• **Required work**: Here are some records; copy every line that holds the word "modifiers".

(Stored data)
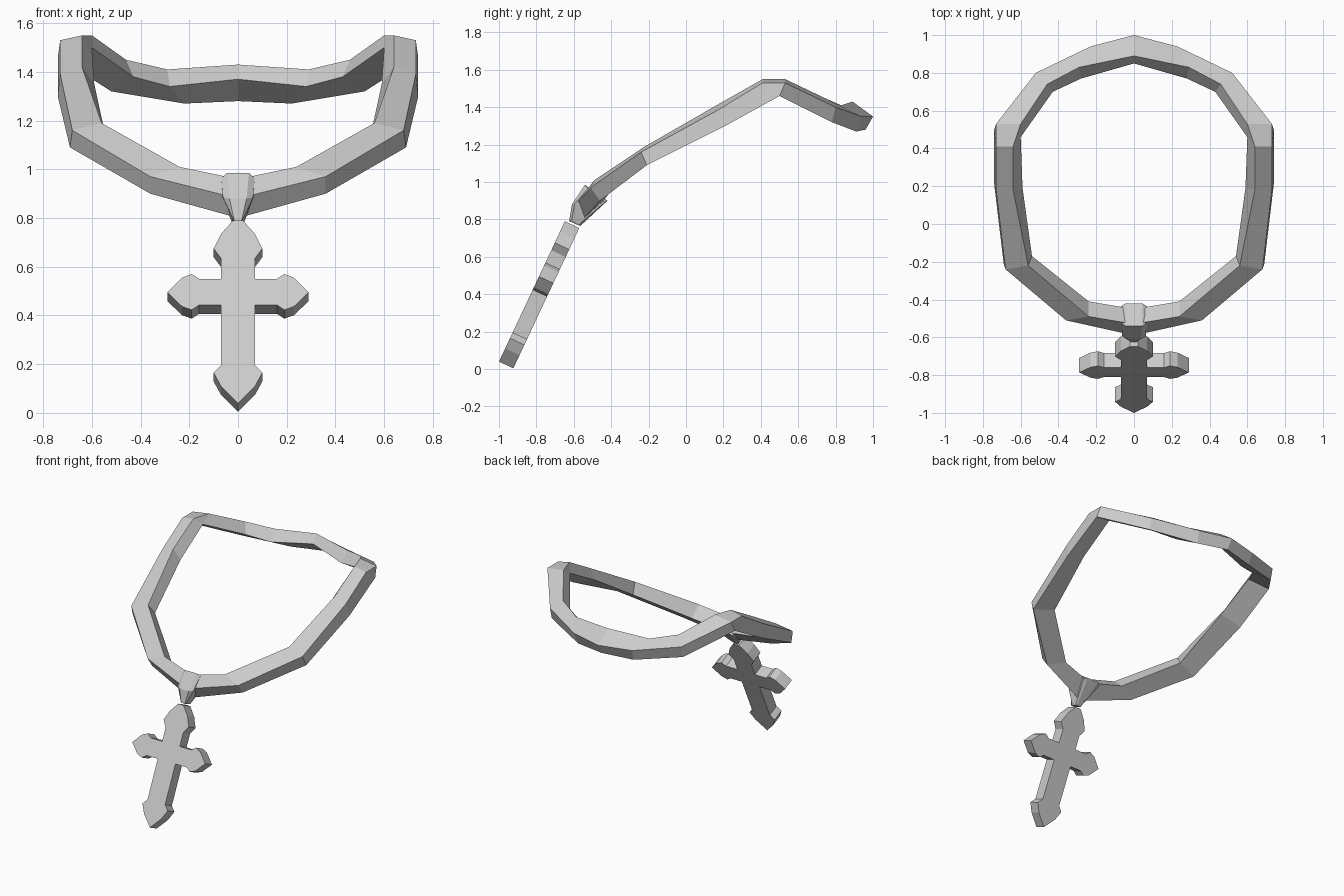
import bpy
import bmesh

default_cube = bpy.data.objects.get("Cube")
if default_cube:
    bpy.data.objects.remove(default_cube, do_unlink=True)

# One plain metal colour
metal = bpy.data.materials.new("grey metal")
metal.use_nodes = True
metal.diffuse_color = (0.6, 0.6, 0.6, 1)
metal.node_tree.nodes["Principled BSDF"].inputs["Base Color"].default_value = metal.diffuse_color


def finish(name, bm):
    """Turn a bmesh into a flat shaded object with outward normals."""
    bmesh.ops.recalc_face_normals(bm, faces=bm.faces[:])
    mesh = bpy.data.meshes.new(name)
    bm.to_mesh(mesh)
    bm.free()
    mesh.materials.append(metal)
    obj = bpy.data.objects.new(name, mesh)
    bpy.context.collection.objects.link(obj)
    return obj


def bridge(bm, first, second):
    """Join two vertex rings with quads, skipping corners they share."""
    count = len(first)
    for i in range(count):
        j = (i + 1) % count
        corners = list(dict.fromkeys((first[i], first[j], second[j], second[i])))
        if len(corners) > 2:
            bm.faces.new(corners)


# Neck band: four-cornered sections in hundredths, along one half.
# Each section runs top, outer, lower, inner.
front_strand = [
    ((0, -53, 96), (0, -59, 88), (0, -55, 80), (0, -45, 89)),
    ((24, -49, 101), (36, -51, 97), (36, -46, 90), (24, -41, 94)),
    ((56, -22, 119), (68, -24, 116), (69, -21, 109), (54, -17, 112)),
    ((64, 18, 142), (73, 18, 139), (74, 21, 130), (59, 19, 135)),
    ((64, 41, 155), (73, 41, 153), (74, 50, 146), (60, 46, 150)),
]
back_strand = [
    ((60, 53, 155), (73, 53, 153), (74, 50, 146), (60, 46, 150)),
    ((46, 74, 145), (52, 80, 140), (52, 78, 132), (43, 70, 138)),
    ((29, 83, 141), (23, 94, 135), (22, 91, 127), (28, 77, 134)),
    ((0, 89, 143), (0, 100, 135), (0, 96, 128), (0, 85, 137)),
]


def build_band():
    bm = bmesh.new()
    shared = {}

    def vert(point):
        if point not in shared:
            shared[point] = bm.verts.new([c / 100 for c in point])
        return shared[point]

    rings = [[vert(p) for p in section] for section in front_strand + back_strand]
    for first, second in zip(rings, rings[1:]):
        bridge(bm, first, second)
    band = finish("neck_band", bm)
    mirror = band.modifiers.new("Mirror", 'MIRROR')
    mirror.use_axis = (True, False, False)
    mirror.use_clip = True


# Bail: a bevelled loop wrapped round the band, pinched at the pendant.
# Each point holds depth, height and half width.
bail_inner = [(-.525, .965, .068), (-.595, .885, .062), (-.61, .80, .022),
              (-.57, .775, .022), (-.435, .89, .068)]
bail_outer = [(-.54, .985, .045), (-.61, .88, .035), (-.625, .79, .015),
              (-.565, .765, .015), (-.42, .90, .045)]


def build_bail():
    bm = bmesh.new()
    rings = []
    for profile, side in ((bail_inner, -1), (bail_outer, -1), (bail_outer, 1), (bail_inner, 1)):
        rings.append([bm.verts.new((side * w, y, z)) for y, z, w in profile])
    for first, second in zip(rings, rings[1:]):
        bridge(bm, first, second)
    bm.faces.new(rings[0])
    bm.faces.new(rings[-1])
    finish("pendant_bail", bm)


# Cross pendant: half outline of the front face, from foot to head
cross_half = [
    (.07, .11), (.10, .165), (.07, .195),
    (.07, .443), (.16, .443), (.19, .423), (.23, .437), (.29, .495),
    (.23, .555), (.19, .57), (.16, .55), (.07, .55),
    (.07, .635), (.10, .675), (.07, .735), (.02, .79),
]


def build_cross():
    outline = [(0, .04)] + cross_half + [(-x, z) for x, z in reversed(cross_half)]
    bm = bmesh.new()
    # The pendant leans back as it rises
    lean = .47
    front = [bm.verts.new((x, -1 + (z - .04) * lean, z)) for x, z in outline]
    thickness = (0, .077, -.036)
    back = [bm.verts.new([c + t for c, t in zip(v.co, thickness)]) for v in front]
    bridge(bm, front, back)
    bm.faces.new(front)
    bm.faces.new(back)
    finish("cross_pendant", bm)


build_band()
build_bail()
build_cross()
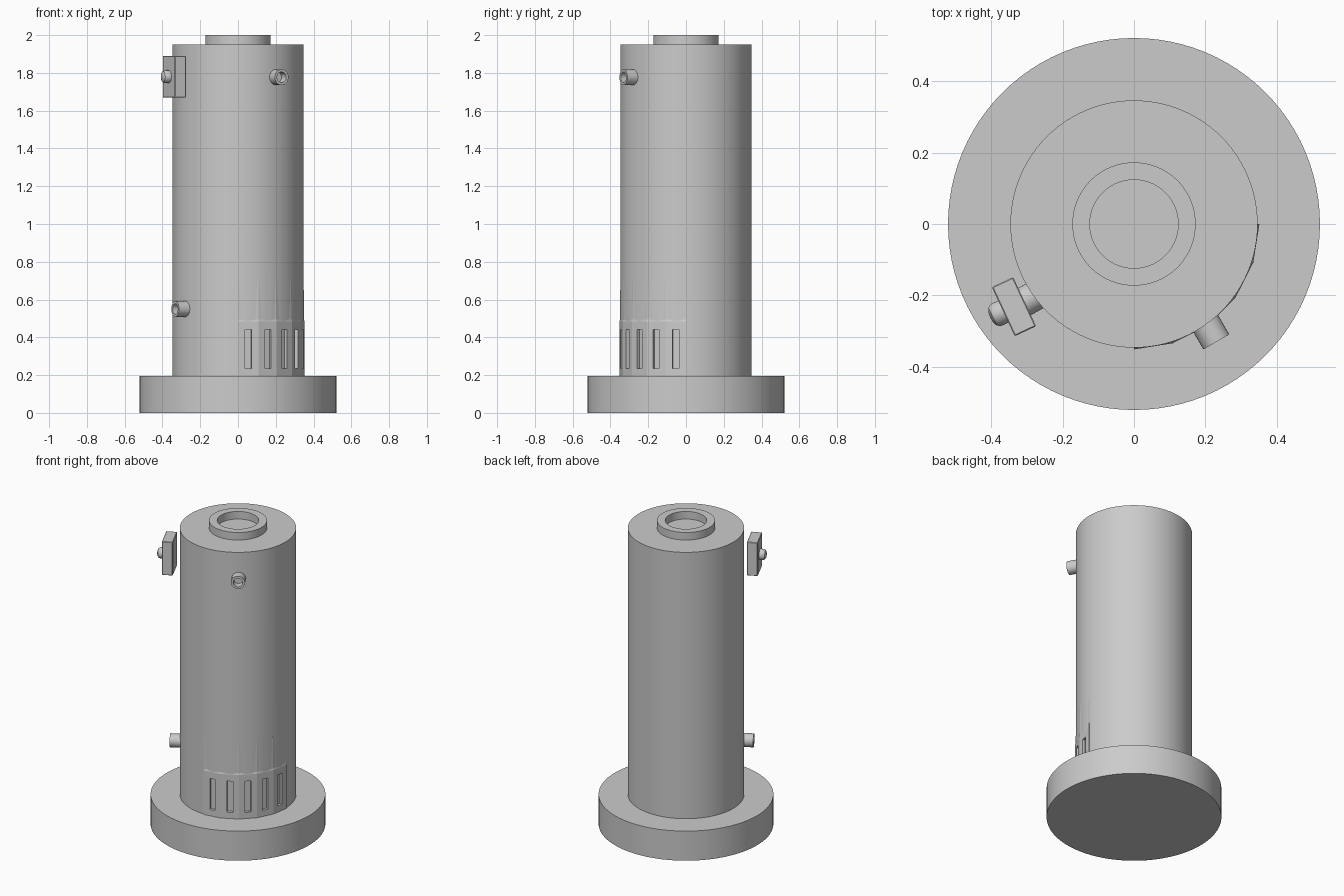
import bpy, bmesh, math
from mathutils import Matrix, Vector

if "Cube" in bpy.data.objects:
    bpy.data.objects.remove(bpy.data.objects["Cube"])


def make(name, bm, smooth=True):
    bmesh.ops.recalc_face_normals(bm, faces=bm.faces)
    me = bpy.data.meshes.new(name)
    bm.to_mesh(me)
    bm.free()
    ob = bpy.data.objects.new(name, me)
    bpy.context.collection.objects.link(ob)
    if smooth:
        bpy.context.view_layer.objects.active = ob
        ob.select_set(True)
        bpy.ops.object.shade_smooth_by_angle(angle=math.radians(35))
        ob.select_set(False)
    return ob


def lathe(name, profile, sides=96, closed=False):
    """Revolve (r, z) points around z; open profiles start and end on the axis."""
    bm = bmesh.new()
    vs = [bm.verts.new((r, 0, z)) for r, z in profile]
    pairs = list(zip(vs, vs[1:])) + ([(vs[-1], vs[0])] if closed else [])
    edges = [bm.edges.new(p) for p in pairs]
    bmesh.ops.spin(bm, geom=vs + edges, axis=(0, 0, 1), cent=(0, 0, 0),
                   angle=math.tau, steps=sides)
    bmesh.ops.remove_doubles(bm, verts=bm.verts, dist=1e-5)
    return make(name, bm)


def aim(ob, loc, deg):
    """Point the part's local z outward along a horizontal heading."""
    a = math.radians(deg)
    ob.matrix_world = (Matrix.Translation(loc) @ Matrix.Rotation(a, 4, 'Z')
                       @ Matrix.Rotation(math.pi / 2, 4, 'Y'))


# base, tank and top collar
lathe("base", [(0, 0), (0.522, 0), (0.522, 0.195), (0, 0.195)])
tank = lathe("tank", [(0, 0.19), (0.347, 0.19), (0.347, 1.95), (0, 1.95)])
lathe("top_collar", [(0.124, 1.945), (0.173, 1.945), (0.173, 2.0), (0.124, 2.0)],
      closed=True)

# faceted vent panel wrapped around the front right quarter
bm = bmesh.new()
outline = [(0.335, 0.192), (0.352, 0.192), (0.352, 0.485), (0.349, 0.495),
           (0.3478, 0.7), (0.335, 0.7)]
columns = []
for i in range(6):
    a = math.radians(-90 + 18 * i)
    columns.append([bm.verts.new((r * math.cos(a), r * math.sin(a), z)) for r, z in outline])
n = len(outline)
for c, d in zip(columns, columns[1:]):
    for j in range(n):
        bm.faces.new((c[j], d[j], d[(j + 1) % n], c[(j + 1) % n]))
bm.faces.new(columns[0])
bm.faces.new(columns[-1])
panel = make("vent_panel", bm, smooth=False)

# vent slots, one per facet
bm = bmesh.new()
for i in range(5):
    m = (Matrix.Rotation(math.radians(-81 + 18 * i), 4, 'Z')
         @ Matrix.Translation((0.355, 0, 0.338))
         @ Matrix.Diagonal((0.05, 0.036, 0.205, 1)))
    bmesh.ops.create_cube(bm, size=1, matrix=m)
cutter = make("slot_cutter", bm, smooth=False)
cutter.hide_render = True
cutter.hide_set(True)
for ob in (tank, panel):
    mod = ob.modifiers.new("slots", 'BOOLEAN')
    mod.operation = 'DIFFERENCE'
    mod.solver = 'EXACT'
    mod.object = cutter
    # keep the cut ahead of any smoothing modifier
    ob.modifiers.move(len(ob.modifiers) - 1, 0)

# short open pipe fittings
pipe = [(0, -0.035), (0.042, -0.035), (0.042, 0.03), (0.028, 0.03), (0.028, -0.02), (0, -0.02)]
aim(lathe("upper_outlet", pipe, 32), (0.216, -0.305, 1.777), -60)
aim(lathe("lower_outlet", pipe, 32), (-0.306, -0.217, 0.55), 209)

# control box standing just off the tank, with its knob
heading = 205
a = math.radians(heading)
out = Vector((math.cos(a), math.sin(a), 0))
centre = Vector((-0.337, -0.232, 1.78))
bm = bmesh.new()
bmesh.ops.create_cube(bm, size=1, matrix=Matrix.Diagonal((0.22, 0.152, 0.066, 1)))
bmesh.ops.bevel(bm, geom=bm.edges[:], offset=0.003, segments=1, affect='EDGES')
aim(make("control_box", bm, smooth=False), centre, heading)
knob = lathe("control_knob", [(0, 0), (0.034, 0), (0.034, 0.024), (0.028, 0.035),
                              (0.015, 0.041), (0, 0.042)], 32)
aim(knob, centre + out * 0.031, heading)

• **Written response**:
    mirror = band.modifiers.new("Mirror", 'MIRROR')
    mod = ob.modifiers.new("slots", 'BOOLEAN')
    ob.modifiers.move(len(ob.modifiers) - 1, 0)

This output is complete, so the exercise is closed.